Beth E. Devine

Adjunct Associate Professor, Health Services
Associate Professor, Department of Pharmacy (primary appt.)
Adjunct Associate Professor, Biomedical Informatics and Medical Education
Adjunct Associate Professor, Surgery

Education

PhD   University of Washington, 2008   (Health Services Research)
MBA   University of San Francisco, 1999   (Business Admin Masters)
PharmD   University of The Pacific, 1978
BPHARM   University of The Pacific, 1975   (Pharmacy)

Contact Info

email:   bdevine@uw.edu

address:
Pharmaceutical Outcomes Research and Policy Program
University of Washington
Seattle, WA 98195-7620

campus box:   357630
voice:   206-221-5760
fax:   206-543-3835

About

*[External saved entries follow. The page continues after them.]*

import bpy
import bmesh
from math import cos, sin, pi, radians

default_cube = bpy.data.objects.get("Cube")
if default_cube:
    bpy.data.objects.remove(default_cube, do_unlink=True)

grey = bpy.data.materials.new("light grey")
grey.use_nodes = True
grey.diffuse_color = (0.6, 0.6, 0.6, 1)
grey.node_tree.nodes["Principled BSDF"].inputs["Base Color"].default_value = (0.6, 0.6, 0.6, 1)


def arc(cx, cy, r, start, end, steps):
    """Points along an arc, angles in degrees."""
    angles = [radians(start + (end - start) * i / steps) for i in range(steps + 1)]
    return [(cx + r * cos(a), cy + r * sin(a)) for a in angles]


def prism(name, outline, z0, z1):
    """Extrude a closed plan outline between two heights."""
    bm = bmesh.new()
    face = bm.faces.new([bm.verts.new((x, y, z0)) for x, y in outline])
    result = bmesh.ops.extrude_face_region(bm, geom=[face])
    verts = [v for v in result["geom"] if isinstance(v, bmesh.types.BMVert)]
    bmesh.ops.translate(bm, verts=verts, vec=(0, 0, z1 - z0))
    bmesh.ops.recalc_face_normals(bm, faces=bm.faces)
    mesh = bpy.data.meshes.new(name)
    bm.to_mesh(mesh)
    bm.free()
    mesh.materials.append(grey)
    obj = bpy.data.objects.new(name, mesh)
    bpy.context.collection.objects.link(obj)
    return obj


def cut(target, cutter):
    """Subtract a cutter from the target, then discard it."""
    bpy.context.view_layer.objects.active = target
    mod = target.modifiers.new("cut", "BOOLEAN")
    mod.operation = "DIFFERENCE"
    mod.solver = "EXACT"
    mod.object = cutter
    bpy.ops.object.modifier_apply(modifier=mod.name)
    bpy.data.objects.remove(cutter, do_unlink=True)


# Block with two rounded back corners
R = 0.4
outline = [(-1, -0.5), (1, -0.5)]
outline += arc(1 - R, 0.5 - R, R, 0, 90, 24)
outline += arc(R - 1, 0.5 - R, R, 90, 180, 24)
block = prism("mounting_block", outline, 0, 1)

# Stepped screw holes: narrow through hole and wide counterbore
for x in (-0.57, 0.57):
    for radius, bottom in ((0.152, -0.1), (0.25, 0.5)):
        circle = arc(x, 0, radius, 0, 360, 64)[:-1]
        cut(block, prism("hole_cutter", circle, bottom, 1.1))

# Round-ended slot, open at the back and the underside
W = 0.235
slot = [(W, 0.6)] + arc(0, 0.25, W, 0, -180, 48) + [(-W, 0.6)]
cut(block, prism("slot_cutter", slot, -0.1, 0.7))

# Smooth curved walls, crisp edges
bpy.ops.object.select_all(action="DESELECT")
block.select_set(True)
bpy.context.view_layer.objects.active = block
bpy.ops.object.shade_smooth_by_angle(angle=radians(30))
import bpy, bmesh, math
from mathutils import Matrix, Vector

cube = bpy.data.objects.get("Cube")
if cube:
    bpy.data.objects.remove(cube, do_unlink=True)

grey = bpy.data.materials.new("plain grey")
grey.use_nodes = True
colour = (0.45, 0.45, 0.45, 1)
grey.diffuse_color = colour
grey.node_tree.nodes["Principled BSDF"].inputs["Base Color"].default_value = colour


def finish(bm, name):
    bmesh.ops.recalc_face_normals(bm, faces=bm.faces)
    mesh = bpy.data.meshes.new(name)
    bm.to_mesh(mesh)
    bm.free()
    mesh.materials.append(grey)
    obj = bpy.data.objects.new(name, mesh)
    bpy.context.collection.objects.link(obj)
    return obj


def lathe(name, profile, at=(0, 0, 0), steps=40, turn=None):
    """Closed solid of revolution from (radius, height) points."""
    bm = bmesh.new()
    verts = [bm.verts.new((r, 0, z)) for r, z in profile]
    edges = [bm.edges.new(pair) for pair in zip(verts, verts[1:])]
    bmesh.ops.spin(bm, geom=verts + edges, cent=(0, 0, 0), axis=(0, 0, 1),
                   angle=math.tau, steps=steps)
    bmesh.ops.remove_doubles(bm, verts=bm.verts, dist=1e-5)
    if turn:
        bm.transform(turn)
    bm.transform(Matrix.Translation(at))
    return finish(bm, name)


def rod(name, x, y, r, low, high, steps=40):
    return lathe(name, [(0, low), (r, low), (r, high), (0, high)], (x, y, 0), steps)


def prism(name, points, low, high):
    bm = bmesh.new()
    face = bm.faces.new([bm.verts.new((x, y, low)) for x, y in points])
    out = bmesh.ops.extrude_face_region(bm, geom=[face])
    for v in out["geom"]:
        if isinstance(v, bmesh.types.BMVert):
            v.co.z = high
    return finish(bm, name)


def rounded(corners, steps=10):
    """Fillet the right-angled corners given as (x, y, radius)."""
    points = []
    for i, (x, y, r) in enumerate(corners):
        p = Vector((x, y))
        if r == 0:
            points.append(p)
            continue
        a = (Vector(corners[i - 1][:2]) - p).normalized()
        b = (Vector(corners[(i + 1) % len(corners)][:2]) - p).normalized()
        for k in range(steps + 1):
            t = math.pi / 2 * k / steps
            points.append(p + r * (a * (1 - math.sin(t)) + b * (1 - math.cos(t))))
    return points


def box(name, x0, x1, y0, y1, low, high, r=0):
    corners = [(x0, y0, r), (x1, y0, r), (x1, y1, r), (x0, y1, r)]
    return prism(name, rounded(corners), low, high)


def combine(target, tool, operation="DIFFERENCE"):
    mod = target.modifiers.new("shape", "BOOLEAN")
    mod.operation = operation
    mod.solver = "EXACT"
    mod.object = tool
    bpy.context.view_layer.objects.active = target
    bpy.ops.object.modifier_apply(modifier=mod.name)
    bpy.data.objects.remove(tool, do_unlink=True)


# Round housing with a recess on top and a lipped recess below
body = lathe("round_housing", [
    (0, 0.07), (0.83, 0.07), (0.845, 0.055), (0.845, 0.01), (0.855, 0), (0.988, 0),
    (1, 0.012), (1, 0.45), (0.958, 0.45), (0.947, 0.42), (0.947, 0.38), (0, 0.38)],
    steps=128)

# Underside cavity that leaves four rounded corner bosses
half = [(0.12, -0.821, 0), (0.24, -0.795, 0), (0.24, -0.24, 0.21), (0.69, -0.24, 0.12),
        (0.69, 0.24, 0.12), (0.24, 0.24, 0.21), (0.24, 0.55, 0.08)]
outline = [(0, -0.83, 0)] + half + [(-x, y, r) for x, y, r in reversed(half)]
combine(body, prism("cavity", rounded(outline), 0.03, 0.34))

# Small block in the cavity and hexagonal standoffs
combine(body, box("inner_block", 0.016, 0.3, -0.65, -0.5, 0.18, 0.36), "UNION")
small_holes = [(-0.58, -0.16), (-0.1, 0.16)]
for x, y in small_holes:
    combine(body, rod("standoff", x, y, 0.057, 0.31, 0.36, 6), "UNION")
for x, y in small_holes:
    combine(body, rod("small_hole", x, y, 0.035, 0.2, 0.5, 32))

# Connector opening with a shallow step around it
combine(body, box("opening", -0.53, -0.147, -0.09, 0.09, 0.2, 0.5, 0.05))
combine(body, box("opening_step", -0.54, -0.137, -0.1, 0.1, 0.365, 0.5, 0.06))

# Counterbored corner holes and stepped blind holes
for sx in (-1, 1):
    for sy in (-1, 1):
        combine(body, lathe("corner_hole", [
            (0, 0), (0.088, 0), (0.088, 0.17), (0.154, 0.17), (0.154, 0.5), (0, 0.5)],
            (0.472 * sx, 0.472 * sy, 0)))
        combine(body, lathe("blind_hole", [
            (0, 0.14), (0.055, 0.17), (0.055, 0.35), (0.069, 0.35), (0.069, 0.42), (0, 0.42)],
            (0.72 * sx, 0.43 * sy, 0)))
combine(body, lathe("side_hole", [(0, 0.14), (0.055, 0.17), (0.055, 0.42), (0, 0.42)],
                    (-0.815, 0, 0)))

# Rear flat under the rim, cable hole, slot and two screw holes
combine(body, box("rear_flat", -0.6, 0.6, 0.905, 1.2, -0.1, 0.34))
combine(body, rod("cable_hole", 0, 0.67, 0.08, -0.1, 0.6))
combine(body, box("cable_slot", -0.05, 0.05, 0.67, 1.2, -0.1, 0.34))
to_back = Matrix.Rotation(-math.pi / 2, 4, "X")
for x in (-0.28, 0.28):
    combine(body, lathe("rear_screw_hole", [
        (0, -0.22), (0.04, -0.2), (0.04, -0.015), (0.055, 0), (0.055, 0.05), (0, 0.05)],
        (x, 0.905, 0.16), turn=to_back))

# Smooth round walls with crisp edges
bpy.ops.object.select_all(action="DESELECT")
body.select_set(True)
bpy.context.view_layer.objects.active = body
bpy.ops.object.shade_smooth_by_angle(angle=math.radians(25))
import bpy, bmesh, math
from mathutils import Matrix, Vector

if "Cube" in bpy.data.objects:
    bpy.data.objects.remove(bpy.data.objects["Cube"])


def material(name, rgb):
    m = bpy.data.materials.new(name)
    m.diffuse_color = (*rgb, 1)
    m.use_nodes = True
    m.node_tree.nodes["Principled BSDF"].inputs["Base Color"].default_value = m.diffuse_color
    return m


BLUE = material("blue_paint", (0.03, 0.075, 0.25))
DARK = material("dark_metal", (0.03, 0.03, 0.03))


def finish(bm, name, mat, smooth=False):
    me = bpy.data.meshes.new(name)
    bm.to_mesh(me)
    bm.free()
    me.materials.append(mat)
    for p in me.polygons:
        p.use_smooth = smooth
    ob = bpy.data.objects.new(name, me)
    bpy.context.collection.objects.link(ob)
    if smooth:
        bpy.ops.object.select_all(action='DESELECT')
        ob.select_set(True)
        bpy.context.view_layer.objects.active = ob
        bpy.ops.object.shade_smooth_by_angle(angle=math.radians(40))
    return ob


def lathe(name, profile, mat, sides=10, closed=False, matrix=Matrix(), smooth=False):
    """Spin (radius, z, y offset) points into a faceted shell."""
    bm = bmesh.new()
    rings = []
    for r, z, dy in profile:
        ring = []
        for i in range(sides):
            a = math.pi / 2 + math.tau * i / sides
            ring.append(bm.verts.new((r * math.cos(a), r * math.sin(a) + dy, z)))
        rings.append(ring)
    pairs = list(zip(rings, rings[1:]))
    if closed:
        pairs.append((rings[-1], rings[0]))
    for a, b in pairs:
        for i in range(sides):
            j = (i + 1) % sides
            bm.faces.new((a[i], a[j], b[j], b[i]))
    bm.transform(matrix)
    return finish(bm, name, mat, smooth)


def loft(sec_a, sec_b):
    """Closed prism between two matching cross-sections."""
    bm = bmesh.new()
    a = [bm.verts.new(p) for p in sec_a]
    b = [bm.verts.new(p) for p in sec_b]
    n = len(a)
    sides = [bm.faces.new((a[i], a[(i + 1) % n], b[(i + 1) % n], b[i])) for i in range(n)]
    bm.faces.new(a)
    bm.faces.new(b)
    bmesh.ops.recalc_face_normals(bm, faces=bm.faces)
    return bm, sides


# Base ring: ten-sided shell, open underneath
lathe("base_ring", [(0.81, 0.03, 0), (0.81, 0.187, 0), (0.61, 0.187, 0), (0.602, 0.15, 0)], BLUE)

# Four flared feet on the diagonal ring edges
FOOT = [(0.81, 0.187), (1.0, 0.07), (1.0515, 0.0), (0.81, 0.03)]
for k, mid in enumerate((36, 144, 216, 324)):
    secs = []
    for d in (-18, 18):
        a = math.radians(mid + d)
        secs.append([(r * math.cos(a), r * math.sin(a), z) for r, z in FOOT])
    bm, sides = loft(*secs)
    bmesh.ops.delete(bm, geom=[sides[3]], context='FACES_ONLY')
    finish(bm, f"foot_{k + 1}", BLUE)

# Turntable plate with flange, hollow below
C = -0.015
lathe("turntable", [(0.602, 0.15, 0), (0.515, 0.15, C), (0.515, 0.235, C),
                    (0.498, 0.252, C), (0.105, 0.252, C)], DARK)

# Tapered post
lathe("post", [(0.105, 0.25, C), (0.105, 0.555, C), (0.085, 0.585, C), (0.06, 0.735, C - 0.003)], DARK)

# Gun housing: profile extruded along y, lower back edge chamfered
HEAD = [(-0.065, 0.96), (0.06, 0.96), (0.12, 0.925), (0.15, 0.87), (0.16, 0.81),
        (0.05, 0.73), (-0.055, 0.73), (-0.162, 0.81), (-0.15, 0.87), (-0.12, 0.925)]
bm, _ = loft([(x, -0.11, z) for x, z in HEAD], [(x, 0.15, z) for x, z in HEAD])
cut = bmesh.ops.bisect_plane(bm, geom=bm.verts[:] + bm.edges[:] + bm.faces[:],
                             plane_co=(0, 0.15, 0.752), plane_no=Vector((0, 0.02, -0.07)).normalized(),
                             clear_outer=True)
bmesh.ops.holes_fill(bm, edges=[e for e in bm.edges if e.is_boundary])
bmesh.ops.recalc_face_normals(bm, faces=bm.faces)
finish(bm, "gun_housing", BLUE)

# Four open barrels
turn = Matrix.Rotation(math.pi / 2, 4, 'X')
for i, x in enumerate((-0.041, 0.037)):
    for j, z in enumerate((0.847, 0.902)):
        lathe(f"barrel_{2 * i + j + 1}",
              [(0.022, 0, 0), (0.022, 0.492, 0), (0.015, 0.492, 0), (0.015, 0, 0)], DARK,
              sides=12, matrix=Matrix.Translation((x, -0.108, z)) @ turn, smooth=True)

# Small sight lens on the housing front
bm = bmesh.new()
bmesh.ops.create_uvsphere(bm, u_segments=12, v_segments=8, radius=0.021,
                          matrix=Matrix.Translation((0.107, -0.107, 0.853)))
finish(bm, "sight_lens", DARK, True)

Beth Devine is a health services research scientist and health economist. She studies medication safety, specifically pharmacogenomic biomarker-guided medication use and adverse drug events using real world evidence from electronic health records. Her work draws from the disciplines of patient-centered outcomes research and clinical informatics; she employs methods from epidemiology, biostatistics, and decision analysis. Her second area of emphasis is evidence synthesis, network meta-analysis and network meta-analysis, wherein she teaches and mentors graduate students. Dr. Devine is an elected member of the Society for Research Synthesis Methods and served on the ISPOR (International Society for Pharmacoeconomics and Outcomes Research) Task Force that developed guidelines to conduct network meta-analyses.


Comparative effectiveness research; clinical research informatics; evidence synthesis; medication management; health information technology

  • HSERV 529
    Introduction to Systematic Reviews and Meta-analysis of Evidence
  • HSERV 584
    Assessing Outcomes in Health and Medicine


Hepp Z, Dodick DW, Varon SF, Chia J, Matthew N, Gillard P, Hansen RN, Devine EB. Persistence and switching patterns of oral migraine prophylactic medications among patients with chronic migraine: A retrospective claims analysis. Cephalalgia. 2016 Nov 10. pii: 0333102416678382. [Epub ahead of print]  PMID: 27837173
  


Devine EB, Alfonso-Cristancho R, Yanez ND, Edwards TC, Patrick DL, Armstrong CA, Devlin A, Symons RG, Meissner MH, Derrick EL, Lavallee DC, Kessler LG, Flum DR; Comparative Effectiveness Research Translation Network (CERTAIN) Collaborative.. Effectiveness of a Medical vs Revascularization Intervention for Intermittent Leg Claudication Based on Patient-Reported Outcomes. JAMA Surg. 2016 Oct 19;151(10):e162024. doi: 10.1001/jamasurg.2016.2024.  PMID: 27760274
  


Chavez LJ, Liu CF, Tefft N, Hebert PL, Devine B, Bradley KA. The Association Between Unhealthy Alcohol Use and Acute Care Expenditures in the 30┬áDays Following Hospital Discharge Among Older Veterans Affairs Patients with a Medical Condition. J Behav Health Serv Res. 2016 Sep 1. [Epub ahead of print]  PMID: 27585803    PMCID: PMC5332352
   


Wheat CL, Clark-Snustad K, Devine B, Grembowski D, Thornton TA, Ko CW. Worldwide Incidence of Colorectal Cancer, Leukemia, and Lymphoma in Inflammatory Bowel Disease: An Updated Systematic Review and Meta-Analysis. Gastroenterol Res Pract. 2016;2016:1632439. doi: 10.1155/2016/1632439. Epub 2016 May 16. Review.  PMID: 27293427    PMCID: PMC4884856
   


Devine EB. The Value of Computerized Provider Order Entry: Is It Time for the Debate to Be Over? Jt Comm J Qual Patient Saf. 2015 Aug;41(8):339-40.  PMID: 26215522
 


2013
Chair, thesis committee for Ellen Farrokhi
Building a learning healthcare network: The transition of the Vascular Interventional Surgical Care Outcomes Assessment Program to the Comparative Effectiveness Research Translation Network

Graduate Certificate in Comparative Effectiveness Research

Comparative effectiveness research is a growing field that aims to generate evidence to improve health care decisions for patients and providers. It examines the benefits and risks of different medical or healthcare interventions, including drugs and medical technology. The results of these comparison studies are used by medical professionals to make better informed healthcare decisions and thereby improve patient care.